There’s a lot of advice floating around about film festival strategies, so as we’ve been finishing the film, we’ve been doing our homework. One of the books we bought was Film Festival Secrets: A Handbook For Independent Filmmakers by Christopher Holland. I thought it was great – tons of information delivered in a succinct engaging format. In fact, I’ve become a bit of a fangirl: I’ve practically memorized many of the sections; I quoted Chris in several of the classes we taught the students; and when Brian and I have conversations about our film festival plan, I’m always going, “Well, Chris says we should do so-and-so.” So imagine my excitement when I saw on Chris’s website that he offers his consulting services for a very reasonable price for shorts.

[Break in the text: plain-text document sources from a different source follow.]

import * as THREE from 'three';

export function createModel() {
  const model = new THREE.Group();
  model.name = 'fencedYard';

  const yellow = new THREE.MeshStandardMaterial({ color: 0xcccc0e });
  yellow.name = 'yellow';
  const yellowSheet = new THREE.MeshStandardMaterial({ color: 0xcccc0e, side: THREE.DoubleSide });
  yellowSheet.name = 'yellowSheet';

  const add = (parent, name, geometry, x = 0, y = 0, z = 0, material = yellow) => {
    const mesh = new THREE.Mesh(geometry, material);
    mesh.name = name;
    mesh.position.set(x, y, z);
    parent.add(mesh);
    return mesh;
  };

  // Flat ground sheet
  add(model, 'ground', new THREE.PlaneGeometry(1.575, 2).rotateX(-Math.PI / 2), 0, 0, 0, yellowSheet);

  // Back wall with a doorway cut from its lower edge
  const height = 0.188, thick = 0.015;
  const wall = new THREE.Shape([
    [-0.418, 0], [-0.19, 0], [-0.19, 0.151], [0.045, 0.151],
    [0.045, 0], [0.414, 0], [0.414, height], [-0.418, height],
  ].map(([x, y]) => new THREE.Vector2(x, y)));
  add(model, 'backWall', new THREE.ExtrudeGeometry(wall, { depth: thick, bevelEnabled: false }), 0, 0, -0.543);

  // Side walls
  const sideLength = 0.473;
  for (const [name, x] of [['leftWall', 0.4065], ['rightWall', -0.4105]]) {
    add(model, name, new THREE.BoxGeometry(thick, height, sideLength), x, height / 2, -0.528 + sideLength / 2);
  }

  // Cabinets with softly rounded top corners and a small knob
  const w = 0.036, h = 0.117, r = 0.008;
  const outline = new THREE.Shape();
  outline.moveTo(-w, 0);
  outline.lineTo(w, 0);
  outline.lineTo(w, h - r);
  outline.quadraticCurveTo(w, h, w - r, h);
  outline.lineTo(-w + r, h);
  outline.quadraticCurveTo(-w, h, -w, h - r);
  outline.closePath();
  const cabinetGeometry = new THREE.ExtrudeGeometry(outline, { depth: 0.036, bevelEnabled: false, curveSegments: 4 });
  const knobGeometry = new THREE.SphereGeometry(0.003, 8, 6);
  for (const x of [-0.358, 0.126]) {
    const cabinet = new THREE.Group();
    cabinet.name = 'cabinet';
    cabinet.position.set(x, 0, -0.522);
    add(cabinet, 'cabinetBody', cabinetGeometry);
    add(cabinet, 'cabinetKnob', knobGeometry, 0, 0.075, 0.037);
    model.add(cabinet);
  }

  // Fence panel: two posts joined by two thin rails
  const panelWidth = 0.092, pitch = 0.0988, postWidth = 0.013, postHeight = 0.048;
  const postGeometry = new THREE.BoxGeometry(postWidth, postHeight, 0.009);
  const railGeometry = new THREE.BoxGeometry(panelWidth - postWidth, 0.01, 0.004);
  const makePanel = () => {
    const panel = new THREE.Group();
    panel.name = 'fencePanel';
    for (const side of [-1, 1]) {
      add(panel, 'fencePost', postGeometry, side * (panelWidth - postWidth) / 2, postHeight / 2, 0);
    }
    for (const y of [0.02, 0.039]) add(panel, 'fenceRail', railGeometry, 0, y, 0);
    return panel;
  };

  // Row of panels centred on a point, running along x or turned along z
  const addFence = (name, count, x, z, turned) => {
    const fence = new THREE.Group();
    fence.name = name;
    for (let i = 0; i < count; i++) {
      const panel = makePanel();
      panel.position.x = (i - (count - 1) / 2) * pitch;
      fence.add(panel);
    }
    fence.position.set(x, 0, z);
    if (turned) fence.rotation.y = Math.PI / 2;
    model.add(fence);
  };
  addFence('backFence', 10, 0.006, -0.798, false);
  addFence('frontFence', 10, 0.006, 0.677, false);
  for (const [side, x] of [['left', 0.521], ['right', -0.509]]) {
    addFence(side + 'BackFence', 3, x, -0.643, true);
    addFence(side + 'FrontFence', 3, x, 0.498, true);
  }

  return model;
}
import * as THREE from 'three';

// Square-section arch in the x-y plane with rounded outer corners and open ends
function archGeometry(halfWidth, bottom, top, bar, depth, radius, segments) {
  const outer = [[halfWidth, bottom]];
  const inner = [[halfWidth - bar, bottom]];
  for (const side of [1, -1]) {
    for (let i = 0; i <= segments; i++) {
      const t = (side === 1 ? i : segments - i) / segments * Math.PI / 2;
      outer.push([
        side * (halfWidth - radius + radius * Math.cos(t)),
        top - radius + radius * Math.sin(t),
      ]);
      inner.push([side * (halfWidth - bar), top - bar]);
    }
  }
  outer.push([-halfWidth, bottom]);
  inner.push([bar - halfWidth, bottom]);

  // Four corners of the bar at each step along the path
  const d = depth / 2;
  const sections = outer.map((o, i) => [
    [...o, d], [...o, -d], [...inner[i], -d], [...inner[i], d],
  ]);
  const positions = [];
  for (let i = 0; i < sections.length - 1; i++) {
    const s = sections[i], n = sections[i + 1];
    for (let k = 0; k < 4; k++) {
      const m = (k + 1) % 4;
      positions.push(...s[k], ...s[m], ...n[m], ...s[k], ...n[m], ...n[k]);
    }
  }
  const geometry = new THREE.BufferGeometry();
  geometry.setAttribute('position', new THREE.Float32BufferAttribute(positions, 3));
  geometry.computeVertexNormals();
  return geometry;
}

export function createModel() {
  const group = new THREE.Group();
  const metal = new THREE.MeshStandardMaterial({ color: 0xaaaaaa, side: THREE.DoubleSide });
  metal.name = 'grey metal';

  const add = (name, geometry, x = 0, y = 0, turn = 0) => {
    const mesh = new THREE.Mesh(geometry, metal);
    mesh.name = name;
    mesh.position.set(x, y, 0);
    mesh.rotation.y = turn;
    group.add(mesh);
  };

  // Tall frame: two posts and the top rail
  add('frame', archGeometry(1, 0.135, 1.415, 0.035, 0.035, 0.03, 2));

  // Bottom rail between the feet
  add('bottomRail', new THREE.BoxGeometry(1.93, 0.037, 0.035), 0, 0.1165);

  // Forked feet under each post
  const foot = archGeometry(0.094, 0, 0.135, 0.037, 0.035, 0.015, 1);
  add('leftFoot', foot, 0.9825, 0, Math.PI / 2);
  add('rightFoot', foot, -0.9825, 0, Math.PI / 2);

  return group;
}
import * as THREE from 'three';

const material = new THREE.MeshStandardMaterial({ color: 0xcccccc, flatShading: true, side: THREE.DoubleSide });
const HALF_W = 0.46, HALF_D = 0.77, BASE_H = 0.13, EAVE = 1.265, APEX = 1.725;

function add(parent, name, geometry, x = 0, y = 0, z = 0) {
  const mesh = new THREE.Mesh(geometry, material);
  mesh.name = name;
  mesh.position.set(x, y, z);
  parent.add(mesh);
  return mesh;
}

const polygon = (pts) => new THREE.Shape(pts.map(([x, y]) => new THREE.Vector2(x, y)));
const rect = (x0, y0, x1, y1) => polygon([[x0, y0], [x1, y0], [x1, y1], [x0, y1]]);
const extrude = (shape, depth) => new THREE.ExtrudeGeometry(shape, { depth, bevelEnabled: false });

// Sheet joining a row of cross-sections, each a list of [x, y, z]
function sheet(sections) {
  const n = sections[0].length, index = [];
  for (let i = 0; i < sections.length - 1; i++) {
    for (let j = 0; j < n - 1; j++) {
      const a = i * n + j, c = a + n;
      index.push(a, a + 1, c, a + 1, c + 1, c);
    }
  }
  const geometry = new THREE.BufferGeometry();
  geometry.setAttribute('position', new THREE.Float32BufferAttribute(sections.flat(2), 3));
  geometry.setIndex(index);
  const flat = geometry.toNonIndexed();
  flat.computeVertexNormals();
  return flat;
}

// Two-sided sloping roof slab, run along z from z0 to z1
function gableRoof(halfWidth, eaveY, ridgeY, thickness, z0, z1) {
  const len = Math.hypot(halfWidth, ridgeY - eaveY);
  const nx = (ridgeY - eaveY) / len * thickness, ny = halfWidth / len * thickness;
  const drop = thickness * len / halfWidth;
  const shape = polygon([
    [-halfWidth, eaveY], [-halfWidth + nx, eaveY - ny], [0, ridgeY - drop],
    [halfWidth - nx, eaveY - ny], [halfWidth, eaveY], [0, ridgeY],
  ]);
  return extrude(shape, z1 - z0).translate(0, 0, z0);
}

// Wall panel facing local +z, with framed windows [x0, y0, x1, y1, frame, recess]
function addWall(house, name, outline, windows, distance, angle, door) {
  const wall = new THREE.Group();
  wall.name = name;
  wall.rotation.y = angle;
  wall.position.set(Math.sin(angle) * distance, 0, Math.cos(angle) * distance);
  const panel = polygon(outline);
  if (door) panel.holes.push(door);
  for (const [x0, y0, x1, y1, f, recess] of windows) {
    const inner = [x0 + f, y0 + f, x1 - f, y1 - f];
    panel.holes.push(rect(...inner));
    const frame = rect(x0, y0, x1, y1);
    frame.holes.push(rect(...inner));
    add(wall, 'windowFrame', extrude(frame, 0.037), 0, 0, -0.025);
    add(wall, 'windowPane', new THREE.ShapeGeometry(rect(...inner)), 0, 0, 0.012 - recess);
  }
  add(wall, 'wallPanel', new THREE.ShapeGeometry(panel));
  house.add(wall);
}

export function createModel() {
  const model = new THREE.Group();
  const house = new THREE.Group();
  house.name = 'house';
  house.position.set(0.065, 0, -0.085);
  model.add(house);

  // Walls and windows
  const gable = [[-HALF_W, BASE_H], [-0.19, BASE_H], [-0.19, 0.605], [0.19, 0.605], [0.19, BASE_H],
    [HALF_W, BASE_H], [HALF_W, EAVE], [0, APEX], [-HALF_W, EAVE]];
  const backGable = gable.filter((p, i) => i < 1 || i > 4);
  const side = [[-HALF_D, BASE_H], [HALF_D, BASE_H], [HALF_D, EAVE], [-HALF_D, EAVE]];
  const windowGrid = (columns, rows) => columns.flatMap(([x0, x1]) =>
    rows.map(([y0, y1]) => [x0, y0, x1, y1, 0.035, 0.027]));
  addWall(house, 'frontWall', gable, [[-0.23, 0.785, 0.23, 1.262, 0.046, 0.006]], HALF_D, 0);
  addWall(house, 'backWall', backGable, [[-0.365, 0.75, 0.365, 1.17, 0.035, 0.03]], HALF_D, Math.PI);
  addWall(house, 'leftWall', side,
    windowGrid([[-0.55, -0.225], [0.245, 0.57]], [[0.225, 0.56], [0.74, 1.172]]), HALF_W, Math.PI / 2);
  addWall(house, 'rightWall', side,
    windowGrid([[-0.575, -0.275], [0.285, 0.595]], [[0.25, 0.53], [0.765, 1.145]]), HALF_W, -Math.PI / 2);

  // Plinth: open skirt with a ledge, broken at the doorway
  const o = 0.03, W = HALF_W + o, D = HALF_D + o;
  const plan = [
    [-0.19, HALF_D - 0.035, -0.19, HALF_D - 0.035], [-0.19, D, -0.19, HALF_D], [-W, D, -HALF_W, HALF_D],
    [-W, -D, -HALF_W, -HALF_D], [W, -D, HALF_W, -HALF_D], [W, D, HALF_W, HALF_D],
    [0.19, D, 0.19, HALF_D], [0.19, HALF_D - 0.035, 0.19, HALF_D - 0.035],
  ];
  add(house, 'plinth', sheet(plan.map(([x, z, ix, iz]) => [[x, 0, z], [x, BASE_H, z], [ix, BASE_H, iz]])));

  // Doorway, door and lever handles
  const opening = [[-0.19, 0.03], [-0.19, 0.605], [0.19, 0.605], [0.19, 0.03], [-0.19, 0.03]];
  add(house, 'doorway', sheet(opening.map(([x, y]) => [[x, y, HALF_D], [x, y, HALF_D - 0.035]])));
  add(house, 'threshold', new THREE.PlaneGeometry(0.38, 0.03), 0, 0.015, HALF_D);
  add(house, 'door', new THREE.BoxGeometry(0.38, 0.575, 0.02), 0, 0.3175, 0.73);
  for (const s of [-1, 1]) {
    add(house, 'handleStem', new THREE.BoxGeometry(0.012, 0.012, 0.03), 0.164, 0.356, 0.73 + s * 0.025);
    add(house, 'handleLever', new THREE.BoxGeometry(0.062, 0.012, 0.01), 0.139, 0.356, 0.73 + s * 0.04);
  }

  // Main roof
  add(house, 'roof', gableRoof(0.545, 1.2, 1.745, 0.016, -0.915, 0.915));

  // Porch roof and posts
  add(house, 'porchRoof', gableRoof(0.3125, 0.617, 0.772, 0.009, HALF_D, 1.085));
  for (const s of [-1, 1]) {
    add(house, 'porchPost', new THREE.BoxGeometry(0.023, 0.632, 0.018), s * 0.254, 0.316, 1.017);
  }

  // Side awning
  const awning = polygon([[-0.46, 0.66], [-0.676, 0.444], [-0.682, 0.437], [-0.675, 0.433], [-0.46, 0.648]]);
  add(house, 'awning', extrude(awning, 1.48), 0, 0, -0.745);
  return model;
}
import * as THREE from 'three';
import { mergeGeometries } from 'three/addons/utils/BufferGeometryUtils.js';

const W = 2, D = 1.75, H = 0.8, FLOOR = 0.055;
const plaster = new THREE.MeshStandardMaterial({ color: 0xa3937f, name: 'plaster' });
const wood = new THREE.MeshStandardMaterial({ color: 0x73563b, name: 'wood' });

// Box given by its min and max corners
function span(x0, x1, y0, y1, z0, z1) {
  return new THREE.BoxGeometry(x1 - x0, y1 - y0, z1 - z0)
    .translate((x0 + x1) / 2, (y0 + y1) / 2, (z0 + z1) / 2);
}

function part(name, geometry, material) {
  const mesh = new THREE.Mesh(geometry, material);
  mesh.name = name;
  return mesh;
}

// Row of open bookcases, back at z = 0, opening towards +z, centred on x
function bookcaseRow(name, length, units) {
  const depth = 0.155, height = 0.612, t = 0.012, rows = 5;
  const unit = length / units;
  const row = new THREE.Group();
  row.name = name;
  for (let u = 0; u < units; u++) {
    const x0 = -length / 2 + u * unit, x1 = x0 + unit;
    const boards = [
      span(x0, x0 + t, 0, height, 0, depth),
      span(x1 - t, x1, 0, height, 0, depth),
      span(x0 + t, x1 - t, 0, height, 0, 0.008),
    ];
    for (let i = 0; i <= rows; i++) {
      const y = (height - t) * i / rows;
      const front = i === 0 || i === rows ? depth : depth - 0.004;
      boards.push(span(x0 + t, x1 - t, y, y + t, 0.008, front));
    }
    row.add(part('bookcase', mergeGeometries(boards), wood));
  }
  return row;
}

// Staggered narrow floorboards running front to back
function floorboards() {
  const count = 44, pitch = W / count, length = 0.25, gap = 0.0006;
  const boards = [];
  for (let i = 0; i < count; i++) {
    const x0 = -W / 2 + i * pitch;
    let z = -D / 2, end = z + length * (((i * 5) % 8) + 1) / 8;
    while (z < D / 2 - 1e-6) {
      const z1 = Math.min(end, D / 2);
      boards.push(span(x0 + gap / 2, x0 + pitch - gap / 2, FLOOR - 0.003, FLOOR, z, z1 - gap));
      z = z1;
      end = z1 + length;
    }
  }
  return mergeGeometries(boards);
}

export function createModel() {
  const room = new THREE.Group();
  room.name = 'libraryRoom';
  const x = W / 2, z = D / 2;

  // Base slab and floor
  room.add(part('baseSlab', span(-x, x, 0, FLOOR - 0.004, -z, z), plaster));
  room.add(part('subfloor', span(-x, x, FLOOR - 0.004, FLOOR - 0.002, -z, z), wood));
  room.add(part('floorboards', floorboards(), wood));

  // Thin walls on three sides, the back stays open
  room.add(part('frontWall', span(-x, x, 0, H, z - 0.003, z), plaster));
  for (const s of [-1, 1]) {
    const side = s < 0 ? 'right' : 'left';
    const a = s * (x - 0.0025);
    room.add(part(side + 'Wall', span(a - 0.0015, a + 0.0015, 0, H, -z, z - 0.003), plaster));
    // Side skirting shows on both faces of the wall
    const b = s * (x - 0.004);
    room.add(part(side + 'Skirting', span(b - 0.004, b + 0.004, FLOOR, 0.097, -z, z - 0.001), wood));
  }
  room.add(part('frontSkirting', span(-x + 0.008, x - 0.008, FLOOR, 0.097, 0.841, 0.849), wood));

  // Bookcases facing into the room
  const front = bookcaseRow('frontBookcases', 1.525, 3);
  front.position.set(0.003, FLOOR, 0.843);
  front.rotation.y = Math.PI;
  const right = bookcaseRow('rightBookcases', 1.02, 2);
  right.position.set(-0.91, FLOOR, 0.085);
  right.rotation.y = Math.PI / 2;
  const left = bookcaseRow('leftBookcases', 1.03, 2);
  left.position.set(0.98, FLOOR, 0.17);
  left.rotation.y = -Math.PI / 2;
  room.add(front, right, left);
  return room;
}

We contacted Chris and sent him the latest version of Saying Goodbye. He then emailed us his thoughts on our film, a list of fifty film festivals where he thought Saying Goodbye would be a good fit, and marketing suggestions targeted to our movie. But today was the most exciting part – we got a one-hour phone consultation with Chris. It took all my willpower to reign in my groupie-like gushing so I’d seem like a professional. Chris had some really nice things to say about the film, especially the acting and production values. He was also impressed by the jump we’d already gotten on marketing. His main concern was the running time of the film, just like our other professionals Jennifer, Roberta, and Ann. Although we’ve done a lot of cutting since the first rough cut, it’s still at a little over seventeen minutes, which makes it too long for most short programs at festivals. Chris reiterated that our chances for acceptance at festivals would be greatly improved if we could get it under fifteen minutes. Looks like it’s time to take out the pruning shears again.